Most of the calves are fathered by the bulls who are over forty years of age. A combination of physical prowess and social maturity gives them an edge over the younger bulls. As the two warring bulls strode past the jeep, instinctively we withdrew our heads into the jeep. They walked past just a few feet away from us. A dark, sticky liquid oozed from their temporal gland situated between the ears and eye. This condition is known as ‘musth’ and marks a period of heightened sexual activity and aggression. Their legs were also stained dark by the testosterone rich urine which constantly dribbles down from bulls in musth. The two bulls faced each other off in the grassland. The old bull strode towards the younger who backed off. Young bull began to give a show of strength by pushing against a tree. Old bull was not intimidated and came up and began a staring match. They extended their trunks and held their trunks. Perhaps the dispute would be settled amicably. In fact, they were testing each other for the strength of their chemical signals. The relative strength would be a fairly reliable indicator of the length to which the other would be prepared to go if things turned physical and nasty. Old bull began to head butt the young bull who gave in and withdrew, and stood apprehensively with his trunk coiled. One more purposeful approach from old bull and young bull decided discretion was the better part of valour and walked away. The family of cows and calves crossed the road, shielding the vulnerable young between the adult females. Old bull turned his attention back to the family. Long after he is dead, his personality would live on in the genes of a new generation.

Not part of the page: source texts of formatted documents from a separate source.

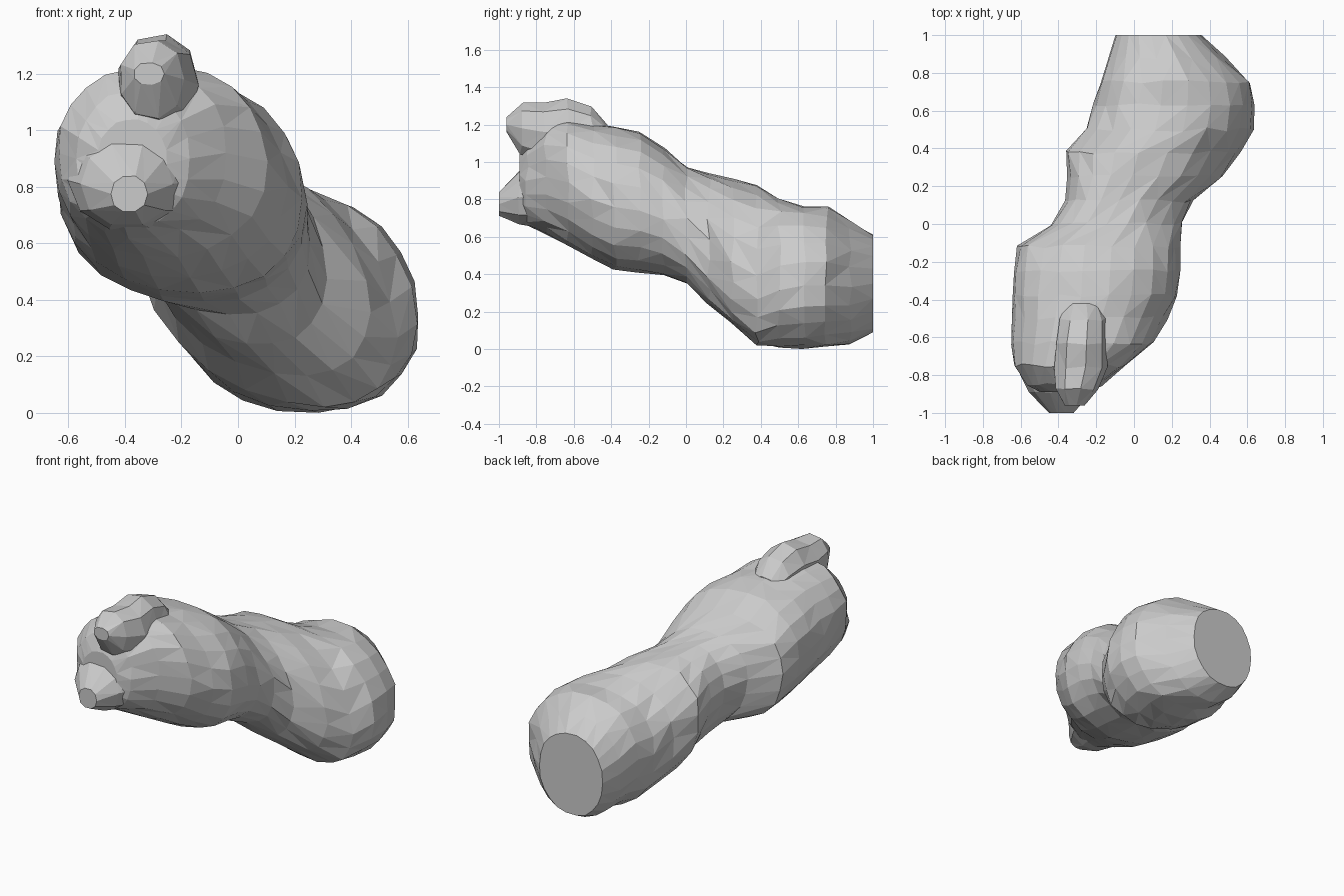
import bpy, bmesh, math, random

if "Cube" in bpy.data.objects:
    bpy.data.objects.remove(bpy.data.objects["Cube"])

random.seed(4)


def power(v, e):
    return math.copysign(abs(v) ** e, v)


def loft(name, rings, sides, rough):
    """Faceted skin through leaning ovals: (y, x min, x max, z min, z max, lean)."""
    bm = bmesh.new()
    loops = []
    for i, (y, x0, x1, z0, z1, lean) in enumerate(rings):
        cx, cz = (x0 + x1) / 2, (z0 + z1) / 2
        rx, rz = (x1 - x0) / 2, (z1 - z0) / 2
        end = i in (0, len(rings) - 1)
        loop = []
        for k in range(sides):
            a = 2 * math.pi * k / sides
            r = 1 + random.uniform(-rough, rough)
            dy = 0 if end else random.uniform(-rough, rough) * 0.6
            loop.append(bm.verts.new((cx + rx * r * power(math.cos(a), 0.92), y + dy,
                                      cz + rz * r * power(math.sin(a + lean), 0.92))))
        loops.append(loop)
    for a, b in zip(loops, loops[1:]):
        for k in range(sides):
            n = (k + 1) % sides
            if random.random() < 0.5:
                bm.faces.new((a[k], a[n], b[n]))
                bm.faces.new((a[k], b[n], b[k]))
            else:
                bm.faces.new((a[k], a[n], b[k]))
                bm.faces.new((a[n], b[n], b[k]))
    bm.faces.new(loops[0])
    bm.faces.new(loops[-1])
    bmesh.ops.recalc_face_normals(bm, faces=bm.faces)
    me = bpy.data.meshes.new(name)
    bm.to_mesh(me)
    bm.free()
    ob = bpy.data.objects.new(name, me)
    bpy.context.collection.objects.link(ob)
    return ob


# Main lumpy body, from the flat cut end to the blunt front
body = loft("lumpy_body", [
    (1.00, -0.10, 0.36, 0.09, 0.61, 0.0),
    (0.88, -0.14, 0.48, 0.025, 0.68, -0.05),
    (0.75, -0.18, 0.62, 0.01, 0.76, -0.1),
    (0.63, -0.22, 0.645, 0.00, 0.77, -0.1),
    (0.50, -0.26, 0.63, 0.01, 0.80, -0.2),
    (0.38, -0.36, 0.56, 0.02, 0.88, -0.4),
    (0.25, -0.35, 0.47, 0.13, 0.91, -0.4),
    (0.12, -0.36, 0.31, 0.24, 0.94, -0.3),
    (0.00, -0.44, 0.26, 0.35, 0.98, -0.2),
    (-0.12, -0.62, 0.24, 0.39, 1.08, -0.1),
    (-0.25, -0.64, 0.24, 0.41, 1.16, -0.1),
    (-0.38, -0.645, 0.23, 0.42, 1.19, -0.1),
    (-0.50, -0.645, 0.17, 0.48, 1.21, -0.1),
    (-0.63, -0.65, 0.10, 0.55, 1.23, 0.0),
    (-0.75, -0.635, -0.04, 0.62, 1.22, 0.0),
    (-0.85, -0.57, -0.17, 0.66, 1.14, 0.0),
    (-0.89, -0.50, -0.25, 0.72, 1.04, 0.0),
], 22, 0.018)

# Knob on top of the front end
upper = loft("upper_knob", [
    (-0.42, -0.36, -0.18, 1.05, 1.20, 0.0),
    (-0.50, -0.40, -0.14, 1.00, 1.30, 0.0),
    (-0.63, -0.42, -0.14, 1.00, 1.34, 0.0),
    (-0.76, -0.43, -0.14, 1.00, 1.32, 0.0),
    (-0.88, -0.42, -0.19, 1.04, 1.32, 0.0),
    (-0.96, -0.37, -0.26, 1.16, 1.24, 0.0),
], 9, 0.02)

# Knob low on the front end
lower = loft("lower_knob", [
    (-0.70, -0.60, -0.12, 0.63, 1.02, 0.0),
    (-0.80, -0.60, -0.16, 0.645, 1.00, 0.0),
    (-0.89, -0.555, -0.23, 0.66, 0.96, 0.0),
    (-1.00, -0.45, -0.32, 0.71, 0.84, 0.0),
], 10, 0.015)

# Fuse both knobs into the body
for knob in (upper, lower):
    mod = body.modifiers.new("fuse", 'BOOLEAN')
    mod.operation = 'UNION'
    mod.solver = 'EXACT'
    mod.object = knob
bpy.context.view_layer.update()
fused = bpy.data.meshes.new_from_object(body.evaluated_get(bpy.context.evaluated_depsgraph_get()))
body.modifiers.clear()
body.data = fused
for knob in (upper, lower):
    bpy.data.objects.remove(knob)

The writer is the CEO of a wildlife & luxury travel company who has written and photographed several publications on wildlife. With weekly appearances in the media, he is one of the most visible wildlife & tourism personalities. To subscribe to his free, wildlife e-newsletter, e-mail him at with “subscribe wildlife news” in the message header.